What you should do. Each entry needs to be reproduced exactly, with none left out.

** Record extracts follows **

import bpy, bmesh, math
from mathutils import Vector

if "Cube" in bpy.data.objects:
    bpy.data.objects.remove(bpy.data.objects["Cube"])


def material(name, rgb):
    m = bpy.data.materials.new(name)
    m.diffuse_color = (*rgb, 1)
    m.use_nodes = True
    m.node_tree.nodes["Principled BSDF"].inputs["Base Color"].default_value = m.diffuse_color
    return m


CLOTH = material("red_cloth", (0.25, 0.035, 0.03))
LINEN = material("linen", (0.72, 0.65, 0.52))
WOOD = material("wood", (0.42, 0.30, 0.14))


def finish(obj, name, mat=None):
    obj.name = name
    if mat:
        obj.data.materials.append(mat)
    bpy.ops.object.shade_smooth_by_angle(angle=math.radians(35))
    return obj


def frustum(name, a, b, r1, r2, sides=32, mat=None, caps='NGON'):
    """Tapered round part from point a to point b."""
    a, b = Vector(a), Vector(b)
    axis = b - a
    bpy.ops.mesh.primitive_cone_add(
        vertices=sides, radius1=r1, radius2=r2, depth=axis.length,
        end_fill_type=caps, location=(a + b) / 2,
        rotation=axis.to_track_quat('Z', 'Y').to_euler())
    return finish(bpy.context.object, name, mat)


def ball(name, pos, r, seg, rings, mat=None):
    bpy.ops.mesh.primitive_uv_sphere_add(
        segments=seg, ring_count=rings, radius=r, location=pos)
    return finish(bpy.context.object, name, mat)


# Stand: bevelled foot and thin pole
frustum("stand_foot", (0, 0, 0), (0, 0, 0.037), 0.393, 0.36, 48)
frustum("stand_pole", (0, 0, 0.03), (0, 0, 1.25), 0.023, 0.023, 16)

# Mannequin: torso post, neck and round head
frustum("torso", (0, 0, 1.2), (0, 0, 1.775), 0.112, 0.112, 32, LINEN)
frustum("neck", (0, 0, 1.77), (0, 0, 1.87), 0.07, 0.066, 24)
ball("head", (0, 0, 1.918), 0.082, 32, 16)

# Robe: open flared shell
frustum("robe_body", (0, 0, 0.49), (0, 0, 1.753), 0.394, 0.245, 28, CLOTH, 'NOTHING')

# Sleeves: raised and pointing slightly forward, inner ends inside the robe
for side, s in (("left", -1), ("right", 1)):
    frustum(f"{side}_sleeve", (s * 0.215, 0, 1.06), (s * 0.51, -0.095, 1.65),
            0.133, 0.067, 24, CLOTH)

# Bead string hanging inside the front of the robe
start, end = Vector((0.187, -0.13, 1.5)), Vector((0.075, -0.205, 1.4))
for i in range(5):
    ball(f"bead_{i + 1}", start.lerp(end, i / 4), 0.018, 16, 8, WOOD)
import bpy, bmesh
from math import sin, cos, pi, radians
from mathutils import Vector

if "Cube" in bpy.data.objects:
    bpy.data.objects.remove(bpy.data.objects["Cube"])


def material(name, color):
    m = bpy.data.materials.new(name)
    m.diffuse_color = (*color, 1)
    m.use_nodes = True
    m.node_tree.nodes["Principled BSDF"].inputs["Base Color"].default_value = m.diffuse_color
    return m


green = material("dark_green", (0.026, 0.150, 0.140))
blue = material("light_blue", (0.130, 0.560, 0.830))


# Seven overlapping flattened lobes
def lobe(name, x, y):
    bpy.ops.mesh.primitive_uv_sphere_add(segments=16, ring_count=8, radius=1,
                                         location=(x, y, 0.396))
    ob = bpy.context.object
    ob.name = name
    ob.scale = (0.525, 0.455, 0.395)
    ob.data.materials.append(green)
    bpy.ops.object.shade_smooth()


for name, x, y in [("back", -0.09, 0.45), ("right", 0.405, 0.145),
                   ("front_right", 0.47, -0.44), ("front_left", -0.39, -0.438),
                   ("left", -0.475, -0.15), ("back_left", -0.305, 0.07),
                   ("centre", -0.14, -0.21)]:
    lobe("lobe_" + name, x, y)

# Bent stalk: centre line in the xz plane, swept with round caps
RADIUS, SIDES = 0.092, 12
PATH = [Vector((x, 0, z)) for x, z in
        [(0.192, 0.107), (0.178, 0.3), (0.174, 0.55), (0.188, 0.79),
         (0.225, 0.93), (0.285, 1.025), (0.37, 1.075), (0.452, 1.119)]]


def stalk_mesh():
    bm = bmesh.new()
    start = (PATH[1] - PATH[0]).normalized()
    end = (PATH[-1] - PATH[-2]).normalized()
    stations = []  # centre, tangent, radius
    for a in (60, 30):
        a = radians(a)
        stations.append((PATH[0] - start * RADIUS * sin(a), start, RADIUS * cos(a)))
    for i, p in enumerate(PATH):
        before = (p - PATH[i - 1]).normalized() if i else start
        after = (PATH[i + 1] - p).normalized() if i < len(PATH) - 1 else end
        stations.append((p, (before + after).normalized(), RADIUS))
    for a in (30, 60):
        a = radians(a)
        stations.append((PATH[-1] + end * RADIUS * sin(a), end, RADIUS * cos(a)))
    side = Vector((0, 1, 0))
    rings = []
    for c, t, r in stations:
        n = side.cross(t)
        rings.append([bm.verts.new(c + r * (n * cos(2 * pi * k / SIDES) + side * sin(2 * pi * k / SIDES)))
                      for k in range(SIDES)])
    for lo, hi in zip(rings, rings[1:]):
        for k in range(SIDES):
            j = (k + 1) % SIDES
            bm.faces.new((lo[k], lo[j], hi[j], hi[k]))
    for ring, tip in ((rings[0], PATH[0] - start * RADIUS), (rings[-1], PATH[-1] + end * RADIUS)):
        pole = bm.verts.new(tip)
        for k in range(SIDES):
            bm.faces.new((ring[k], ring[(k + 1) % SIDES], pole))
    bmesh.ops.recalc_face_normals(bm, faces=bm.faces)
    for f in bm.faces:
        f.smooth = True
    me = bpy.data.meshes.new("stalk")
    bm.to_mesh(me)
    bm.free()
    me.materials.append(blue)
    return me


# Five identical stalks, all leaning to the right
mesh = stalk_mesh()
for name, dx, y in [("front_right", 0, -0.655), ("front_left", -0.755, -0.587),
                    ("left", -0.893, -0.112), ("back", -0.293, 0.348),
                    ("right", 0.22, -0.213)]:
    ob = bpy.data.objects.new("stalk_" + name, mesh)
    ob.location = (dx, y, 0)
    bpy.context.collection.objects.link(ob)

** End of Record extracts **

Solution for this exercise.
import bpy, bmesh, math
from mathutils import Vector

if "Cube" in bpy.data.objects:
    bpy.data.objects.remove(bpy.data.objects["Cube"])


def material(name, rgb):
    m = bpy.data.materials.new(name)
    m.diffuse_color = (*rgb, 1)
    m.use_nodes = True
    m.node_tree.nodes["Principled BSDF"].inputs["Base Color"].default_value = m.diffuse_color
    return m


CLOTH = material("red_cloth", (0.25, 0.035, 0.03))
LINEN = material("linen", (0.72, 0.65, 0.52))
WOOD = material("wood", (0.42, 0.30, 0.14))


def finish(obj, name, mat=None):
    obj.name = name
    if mat:
        obj.data.materials.append(mat)
    bpy.ops.object.shade_smooth_by_angle(angle=math.radians(35))
    return obj


def frustum(name, a, b, r1, r2, sides=32, mat=None, caps='NGON'):
    """Tapered round part from point a to point b."""
    a, b = Vector(a), Vector(b)
    axis = b - a
    bpy.ops.mesh.primitive_cone_add(
        vertices=sides, radius1=r1, radius2=r2, depth=axis.length,
        end_fill_type=caps, location=(a + b) / 2,
        rotation=axis.to_track_quat('Z', 'Y').to_euler())
    return finish(bpy.context.object, name, mat)


def ball(name, pos, r, seg, rings, mat=None):
    bpy.ops.mesh.primitive_uv_sphere_add(
        segments=seg, ring_count=rings, radius=r, location=pos)
    return finish(bpy.context.object, name, mat)


# Stand: bevelled foot and thin pole
frustum("stand_foot", (0, 0, 0), (0, 0, 0.037), 0.393, 0.36, 48)
frustum("stand_pole", (0, 0, 0.03), (0, 0, 1.25), 0.023, 0.023, 16)

# Mannequin: torso post, neck and round head
frustum("torso", (0, 0, 1.2), (0, 0, 1.775), 0.112, 0.112, 32, LINEN)
frustum("neck", (0, 0, 1.77), (0, 0, 1.87), 0.07, 0.066, 24)
ball("head", (0, 0, 1.918), 0.082, 32, 16)

# Robe: open flared shell
frustum("robe_body", (0, 0, 0.49), (0, 0, 1.753), 0.394, 0.245, 28, CLOTH, 'NOTHING')

# Sleeves: raised and pointing slightly forward, inner ends inside the robe
for side, s in (("left", -1), ("right", 1)):
    frustum(f"{side}_sleeve", (s * 0.215, 0, 1.06), (s * 0.51, -0.095, 1.65),
            0.133, 0.067, 24, CLOTH)

# Bead string hanging inside the front of the robe
start, end = Vector((0.187, -0.13, 1.5)), Vector((0.075, -0.205, 1.4))
for i in range(5):
    ball(f"bead_{i + 1}", start.lerp(end, i / 4), 0.018, 16, 8, WOOD)
import bpy, bmesh
from math import sin, cos, pi, radians
from mathutils import Vector

if "Cube" in bpy.data.objects:
    bpy.data.objects.remove(bpy.data.objects["Cube"])


def material(name, color):
    m = bpy.data.materials.new(name)
    m.diffuse_color = (*color, 1)
    m.use_nodes = True
    m.node_tree.nodes["Principled BSDF"].inputs["Base Color"].default_value = m.diffuse_color
    return m


green = material("dark_green", (0.026, 0.150, 0.140))
blue = material("light_blue", (0.130, 0.560, 0.830))


# Seven overlapping flattened lobes
def lobe(name, x, y):
    bpy.ops.mesh.primitive_uv_sphere_add(segments=16, ring_count=8, radius=1,
                                         location=(x, y, 0.396))
    ob = bpy.context.object
    ob.name = name
    ob.scale = (0.525, 0.455, 0.395)
    ob.data.materials.append(green)
    bpy.ops.object.shade_smooth()


for name, x, y in [("back", -0.09, 0.45), ("right", 0.405, 0.145),
                   ("front_right", 0.47, -0.44), ("front_left", -0.39, -0.438),
                   ("left", -0.475, -0.15), ("back_left", -0.305, 0.07),
                   ("centre", -0.14, -0.21)]:
    lobe("lobe_" + name, x, y)

# Bent stalk: centre line in the xz plane, swept with round caps
RADIUS, SIDES = 0.092, 12
PATH = [Vector((x, 0, z)) for x, z in
        [(0.192, 0.107), (0.178, 0.3), (0.174, 0.55), (0.188, 0.79),
         (0.225, 0.93), (0.285, 1.025), (0.37, 1.075), (0.452, 1.119)]]


def stalk_mesh():
    bm = bmesh.new()
    start = (PATH[1] - PATH[0]).normalized()
    end = (PATH[-1] - PATH[-2]).normalized()
    stations = []  # centre, tangent, radius
    for a in (60, 30):
        a = radians(a)
        stations.append((PATH[0] - start * RADIUS * sin(a), start, RADIUS * cos(a)))
    for i, p in enumerate(PATH):
        before = (p - PATH[i - 1]).normalized() if i else start
        after = (PATH[i + 1] - p).normalized() if i < len(PATH) - 1 else end
        stations.append((p, (before + after).normalized(), RADIUS))
    for a in (30, 60):
        a = radians(a)
        stations.append((PATH[-1] + end * RADIUS * sin(a), end, RADIUS * cos(a)))
    side = Vector((0, 1, 0))
    rings = []
    for c, t, r in stations:
        n = side.cross(t)
        rings.append([bm.verts.new(c + r * (n * cos(2 * pi * k / SIDES) + side * sin(2 * pi * k / SIDES)))
                      for k in range(SIDES)])
    for lo, hi in zip(rings, rings[1:]):
        for k in range(SIDES):
            j = (k + 1) % SIDES
            bm.faces.new((lo[k], lo[j], hi[j], hi[k]))
    for ring, tip in ((rings[0], PATH[0] - start * RADIUS), (rings[-1], PATH[-1] + end * RADIUS)):
        pole = bm.verts.new(tip)
        for k in range(SIDES):
            bm.faces.new((ring[k], ring[(k + 1) % SIDES], pole))
    bmesh.ops.recalc_face_normals(bm, faces=bm.faces)
    for f in bm.faces:
        f.smooth = True
    me = bpy.data.meshes.new("stalk")
    bm.to_mesh(me)
    bm.free()
    me.materials.append(blue)
    return me


# Five identical stalks, all leaning to the right
mesh = stalk_mesh()
for name, dx, y in [("front_right", 0, -0.655), ("front_left", -0.755, -0.587),
                    ("left", -0.893, -0.112), ("back", -0.293, 0.348),
                    ("right", 0.22, -0.213)]:
    ob = bpy.data.objects.new("stalk_" + name, mesh)
    ob.location = (dx, y, 0)
    bpy.context.collection.objects.link(ob)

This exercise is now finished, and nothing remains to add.